What is being asked: Output the run of lines that opens with the first line of the material below and closes with the line containing "an arc, angles", both included, and drop the pictures.

Provided entries:
---+---
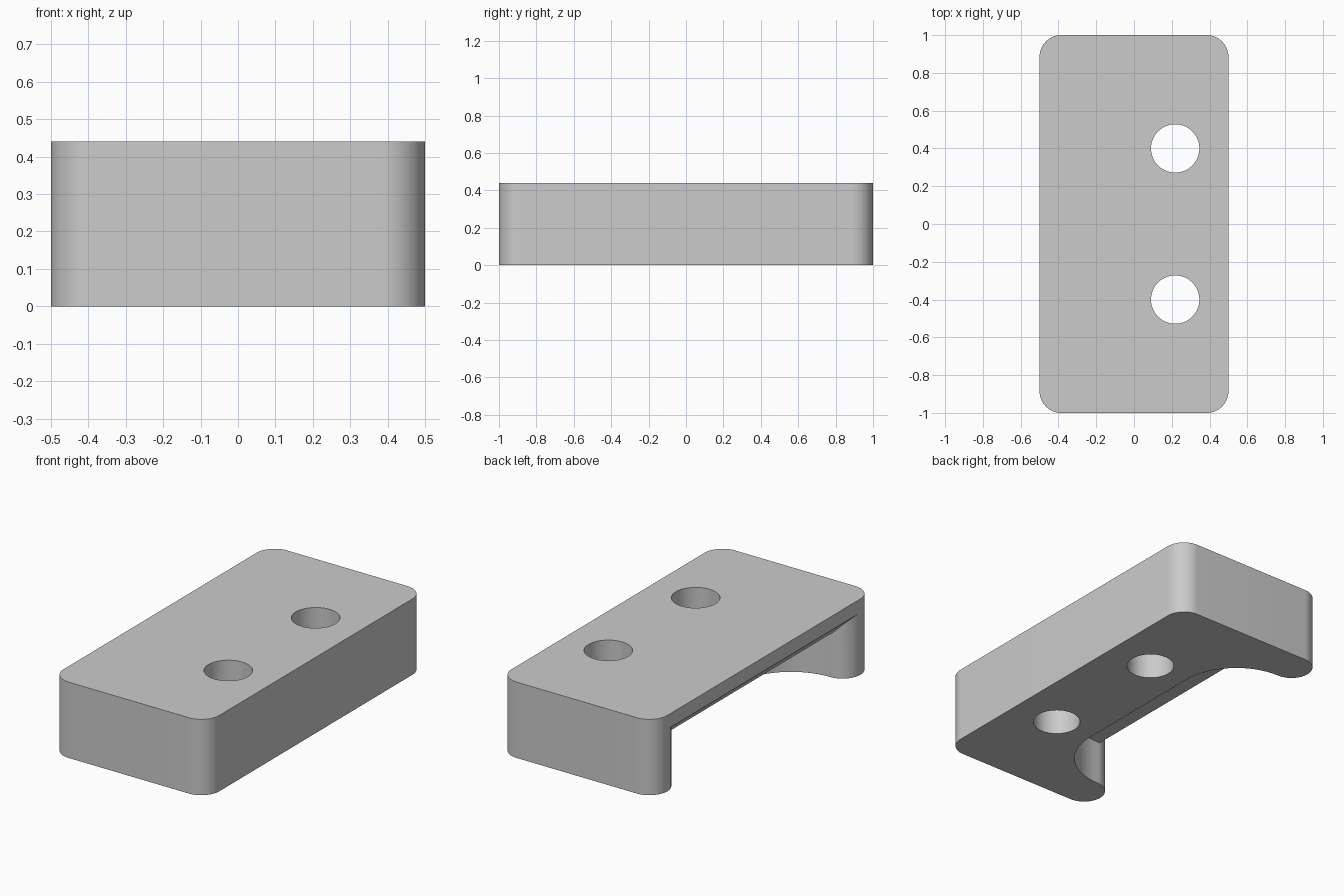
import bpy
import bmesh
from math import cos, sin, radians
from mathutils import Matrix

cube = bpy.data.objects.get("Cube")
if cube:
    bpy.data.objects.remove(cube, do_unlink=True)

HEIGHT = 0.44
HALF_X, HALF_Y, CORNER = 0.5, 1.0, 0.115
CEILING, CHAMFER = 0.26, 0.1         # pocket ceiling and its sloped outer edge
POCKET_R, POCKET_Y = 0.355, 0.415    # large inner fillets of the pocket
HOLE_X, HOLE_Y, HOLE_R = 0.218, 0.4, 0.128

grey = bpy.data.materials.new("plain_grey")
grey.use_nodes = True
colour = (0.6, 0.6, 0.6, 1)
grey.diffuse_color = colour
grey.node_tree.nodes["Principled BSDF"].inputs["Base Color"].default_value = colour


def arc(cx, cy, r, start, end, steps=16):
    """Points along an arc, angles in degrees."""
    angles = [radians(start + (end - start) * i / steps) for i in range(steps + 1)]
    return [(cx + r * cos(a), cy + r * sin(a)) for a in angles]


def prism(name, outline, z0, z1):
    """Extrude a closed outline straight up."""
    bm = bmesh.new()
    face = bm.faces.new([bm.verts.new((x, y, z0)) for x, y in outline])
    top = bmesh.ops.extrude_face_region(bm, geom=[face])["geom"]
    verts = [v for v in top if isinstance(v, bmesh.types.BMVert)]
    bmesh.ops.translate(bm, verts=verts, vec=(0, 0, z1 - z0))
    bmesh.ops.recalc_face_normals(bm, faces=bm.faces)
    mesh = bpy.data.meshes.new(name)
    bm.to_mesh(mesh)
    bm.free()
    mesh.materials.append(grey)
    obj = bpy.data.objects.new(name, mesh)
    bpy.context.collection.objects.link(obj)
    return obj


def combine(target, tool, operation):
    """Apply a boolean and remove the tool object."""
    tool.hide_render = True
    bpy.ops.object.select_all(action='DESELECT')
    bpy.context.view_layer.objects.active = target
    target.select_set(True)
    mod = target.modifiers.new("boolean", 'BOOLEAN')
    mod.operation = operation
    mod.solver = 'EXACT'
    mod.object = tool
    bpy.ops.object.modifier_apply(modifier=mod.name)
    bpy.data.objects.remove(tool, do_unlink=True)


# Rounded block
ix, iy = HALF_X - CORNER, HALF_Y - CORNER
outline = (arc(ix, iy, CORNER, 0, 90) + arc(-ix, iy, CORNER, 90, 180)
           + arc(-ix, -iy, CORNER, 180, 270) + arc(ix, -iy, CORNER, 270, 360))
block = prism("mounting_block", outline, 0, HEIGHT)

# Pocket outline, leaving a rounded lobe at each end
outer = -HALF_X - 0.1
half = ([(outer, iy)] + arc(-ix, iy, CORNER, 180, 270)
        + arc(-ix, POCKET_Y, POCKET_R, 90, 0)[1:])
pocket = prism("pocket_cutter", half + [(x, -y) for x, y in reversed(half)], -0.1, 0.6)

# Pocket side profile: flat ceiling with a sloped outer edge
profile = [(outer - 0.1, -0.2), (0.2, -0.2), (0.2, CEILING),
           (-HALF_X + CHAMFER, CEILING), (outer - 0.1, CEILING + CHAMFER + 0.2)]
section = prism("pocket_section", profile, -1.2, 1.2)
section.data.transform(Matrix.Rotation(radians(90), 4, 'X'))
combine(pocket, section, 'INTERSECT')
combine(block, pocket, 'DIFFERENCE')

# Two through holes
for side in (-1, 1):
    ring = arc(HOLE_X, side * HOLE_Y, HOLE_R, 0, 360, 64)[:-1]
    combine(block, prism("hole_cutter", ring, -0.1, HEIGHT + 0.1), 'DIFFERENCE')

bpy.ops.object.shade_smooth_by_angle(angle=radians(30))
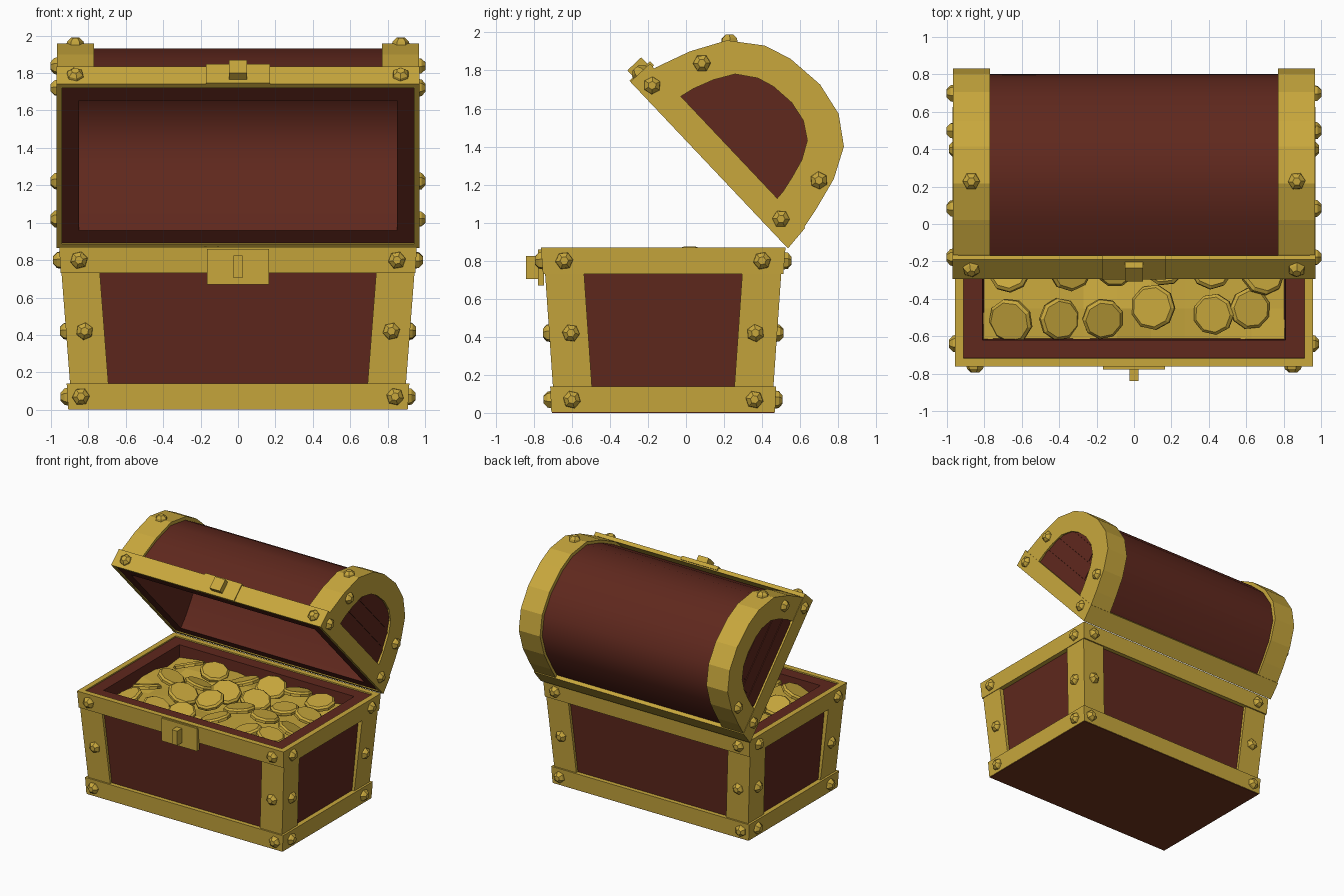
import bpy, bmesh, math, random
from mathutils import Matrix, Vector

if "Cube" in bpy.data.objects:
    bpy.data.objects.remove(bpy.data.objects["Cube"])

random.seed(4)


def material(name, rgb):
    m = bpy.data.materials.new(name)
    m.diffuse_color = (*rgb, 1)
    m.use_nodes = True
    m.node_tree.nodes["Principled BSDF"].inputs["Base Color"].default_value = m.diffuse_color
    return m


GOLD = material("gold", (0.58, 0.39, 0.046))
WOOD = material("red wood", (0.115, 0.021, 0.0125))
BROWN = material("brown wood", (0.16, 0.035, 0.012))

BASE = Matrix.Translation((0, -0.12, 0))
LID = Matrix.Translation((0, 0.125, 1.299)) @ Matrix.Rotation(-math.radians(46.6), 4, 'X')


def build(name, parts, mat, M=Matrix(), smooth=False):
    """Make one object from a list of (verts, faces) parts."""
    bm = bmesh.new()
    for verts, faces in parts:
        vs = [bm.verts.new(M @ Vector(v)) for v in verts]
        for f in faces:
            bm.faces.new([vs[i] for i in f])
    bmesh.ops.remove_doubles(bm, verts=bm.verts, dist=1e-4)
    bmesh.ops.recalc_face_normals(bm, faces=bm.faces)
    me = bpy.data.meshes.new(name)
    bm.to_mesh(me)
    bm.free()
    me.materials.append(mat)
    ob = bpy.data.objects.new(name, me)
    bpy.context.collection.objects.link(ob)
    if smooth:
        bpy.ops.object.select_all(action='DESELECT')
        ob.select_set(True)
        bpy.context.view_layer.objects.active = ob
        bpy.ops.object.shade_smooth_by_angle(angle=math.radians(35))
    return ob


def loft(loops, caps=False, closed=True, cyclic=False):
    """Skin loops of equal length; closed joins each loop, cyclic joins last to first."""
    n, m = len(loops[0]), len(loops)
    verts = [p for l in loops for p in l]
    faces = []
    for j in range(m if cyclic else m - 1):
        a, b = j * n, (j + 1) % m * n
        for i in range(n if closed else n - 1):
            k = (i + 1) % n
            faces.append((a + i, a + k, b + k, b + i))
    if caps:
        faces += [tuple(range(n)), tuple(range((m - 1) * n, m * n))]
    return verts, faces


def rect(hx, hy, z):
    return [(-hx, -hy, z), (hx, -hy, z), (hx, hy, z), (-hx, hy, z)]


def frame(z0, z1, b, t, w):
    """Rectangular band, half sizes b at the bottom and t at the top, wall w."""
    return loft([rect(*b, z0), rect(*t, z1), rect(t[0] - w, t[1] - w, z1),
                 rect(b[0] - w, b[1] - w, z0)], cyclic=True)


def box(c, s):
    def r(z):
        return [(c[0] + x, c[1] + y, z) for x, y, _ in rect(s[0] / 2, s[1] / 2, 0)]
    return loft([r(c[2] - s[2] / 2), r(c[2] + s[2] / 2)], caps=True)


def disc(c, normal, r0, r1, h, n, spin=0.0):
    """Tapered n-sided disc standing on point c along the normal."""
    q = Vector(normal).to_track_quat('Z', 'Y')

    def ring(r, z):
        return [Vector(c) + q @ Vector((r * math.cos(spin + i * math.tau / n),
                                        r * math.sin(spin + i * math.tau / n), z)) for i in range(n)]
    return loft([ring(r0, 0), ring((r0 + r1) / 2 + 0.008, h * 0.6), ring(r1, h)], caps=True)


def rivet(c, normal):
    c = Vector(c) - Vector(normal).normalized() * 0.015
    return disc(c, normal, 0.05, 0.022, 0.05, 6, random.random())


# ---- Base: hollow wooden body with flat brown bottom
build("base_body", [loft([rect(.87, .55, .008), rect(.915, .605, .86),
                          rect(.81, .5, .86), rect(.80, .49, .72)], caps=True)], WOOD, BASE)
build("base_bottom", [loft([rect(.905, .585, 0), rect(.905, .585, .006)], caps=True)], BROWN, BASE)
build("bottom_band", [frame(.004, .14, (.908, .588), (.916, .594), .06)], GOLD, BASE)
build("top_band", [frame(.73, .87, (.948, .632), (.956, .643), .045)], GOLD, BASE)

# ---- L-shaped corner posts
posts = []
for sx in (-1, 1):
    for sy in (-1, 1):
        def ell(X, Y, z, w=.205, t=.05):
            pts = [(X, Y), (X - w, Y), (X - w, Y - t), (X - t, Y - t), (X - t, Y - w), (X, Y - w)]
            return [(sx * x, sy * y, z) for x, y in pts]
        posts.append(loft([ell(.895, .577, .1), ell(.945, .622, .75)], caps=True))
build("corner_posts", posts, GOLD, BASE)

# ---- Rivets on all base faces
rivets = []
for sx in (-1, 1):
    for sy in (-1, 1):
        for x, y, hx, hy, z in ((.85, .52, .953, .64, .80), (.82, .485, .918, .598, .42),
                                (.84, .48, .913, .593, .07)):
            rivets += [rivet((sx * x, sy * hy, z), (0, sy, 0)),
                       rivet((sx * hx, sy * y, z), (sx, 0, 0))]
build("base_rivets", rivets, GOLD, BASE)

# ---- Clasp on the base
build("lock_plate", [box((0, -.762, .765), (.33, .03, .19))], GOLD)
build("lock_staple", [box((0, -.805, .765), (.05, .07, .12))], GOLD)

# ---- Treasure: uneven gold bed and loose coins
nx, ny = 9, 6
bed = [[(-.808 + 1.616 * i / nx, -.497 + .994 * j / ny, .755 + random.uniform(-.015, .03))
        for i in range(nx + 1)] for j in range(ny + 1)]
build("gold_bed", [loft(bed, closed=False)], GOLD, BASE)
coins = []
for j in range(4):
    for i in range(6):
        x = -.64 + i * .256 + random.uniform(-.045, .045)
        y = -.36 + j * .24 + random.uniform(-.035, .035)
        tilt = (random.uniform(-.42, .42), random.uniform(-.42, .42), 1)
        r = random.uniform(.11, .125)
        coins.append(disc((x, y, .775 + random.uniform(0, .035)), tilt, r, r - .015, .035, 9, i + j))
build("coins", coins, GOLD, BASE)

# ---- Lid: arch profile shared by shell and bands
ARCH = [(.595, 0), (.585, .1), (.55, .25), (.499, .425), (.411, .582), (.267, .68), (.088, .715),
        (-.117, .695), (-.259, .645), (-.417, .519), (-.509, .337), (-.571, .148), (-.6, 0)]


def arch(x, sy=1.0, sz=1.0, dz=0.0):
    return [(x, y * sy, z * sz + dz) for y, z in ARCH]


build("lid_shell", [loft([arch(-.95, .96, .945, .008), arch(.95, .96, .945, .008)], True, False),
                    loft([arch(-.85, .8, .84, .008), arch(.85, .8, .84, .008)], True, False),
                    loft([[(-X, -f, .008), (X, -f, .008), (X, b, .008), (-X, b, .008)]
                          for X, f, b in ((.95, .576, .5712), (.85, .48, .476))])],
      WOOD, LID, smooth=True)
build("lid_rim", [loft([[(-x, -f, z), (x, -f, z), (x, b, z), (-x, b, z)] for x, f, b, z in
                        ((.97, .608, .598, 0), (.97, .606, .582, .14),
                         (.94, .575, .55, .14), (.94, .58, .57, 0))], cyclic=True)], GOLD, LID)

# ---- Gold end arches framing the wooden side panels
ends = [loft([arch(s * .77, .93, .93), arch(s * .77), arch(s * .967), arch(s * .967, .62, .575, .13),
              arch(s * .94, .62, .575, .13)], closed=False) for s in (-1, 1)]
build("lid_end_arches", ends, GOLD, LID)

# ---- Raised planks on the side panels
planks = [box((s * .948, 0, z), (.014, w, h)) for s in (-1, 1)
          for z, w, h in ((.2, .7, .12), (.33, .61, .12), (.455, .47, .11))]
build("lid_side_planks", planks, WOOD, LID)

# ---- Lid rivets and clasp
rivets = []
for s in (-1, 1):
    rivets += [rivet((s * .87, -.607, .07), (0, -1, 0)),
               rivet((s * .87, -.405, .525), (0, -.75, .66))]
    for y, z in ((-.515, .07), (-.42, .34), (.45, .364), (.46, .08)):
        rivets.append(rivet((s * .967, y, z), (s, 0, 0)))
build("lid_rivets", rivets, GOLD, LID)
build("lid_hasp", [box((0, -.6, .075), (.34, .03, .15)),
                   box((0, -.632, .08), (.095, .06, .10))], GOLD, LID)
---+---
Output for this exercise:
import bpy
import bmesh
from math import cos, sin, radians
from mathutils import Matrix

cube = bpy.data.objects.get("Cube")
if cube:
    bpy.data.objects.remove(cube, do_unlink=True)

HEIGHT = 0.44
HALF_X, HALF_Y, CORNER = 0.5, 1.0, 0.115
CEILING, CHAMFER = 0.26, 0.1         # pocket ceiling and its sloped outer edge
POCKET_R, POCKET_Y = 0.355, 0.415    # large inner fillets of the pocket
HOLE_X, HOLE_Y, HOLE_R = 0.218, 0.4, 0.128

grey = bpy.data.materials.new("plain_grey")
grey.use_nodes = True
colour = (0.6, 0.6, 0.6, 1)
grey.diffuse_color = colour
grey.node_tree.nodes["Principled BSDF"].inputs["Base Color"].default_value = colour


def arc(cx, cy, r, start, end, steps=16):
    """Points along an arc, angles in degrees."""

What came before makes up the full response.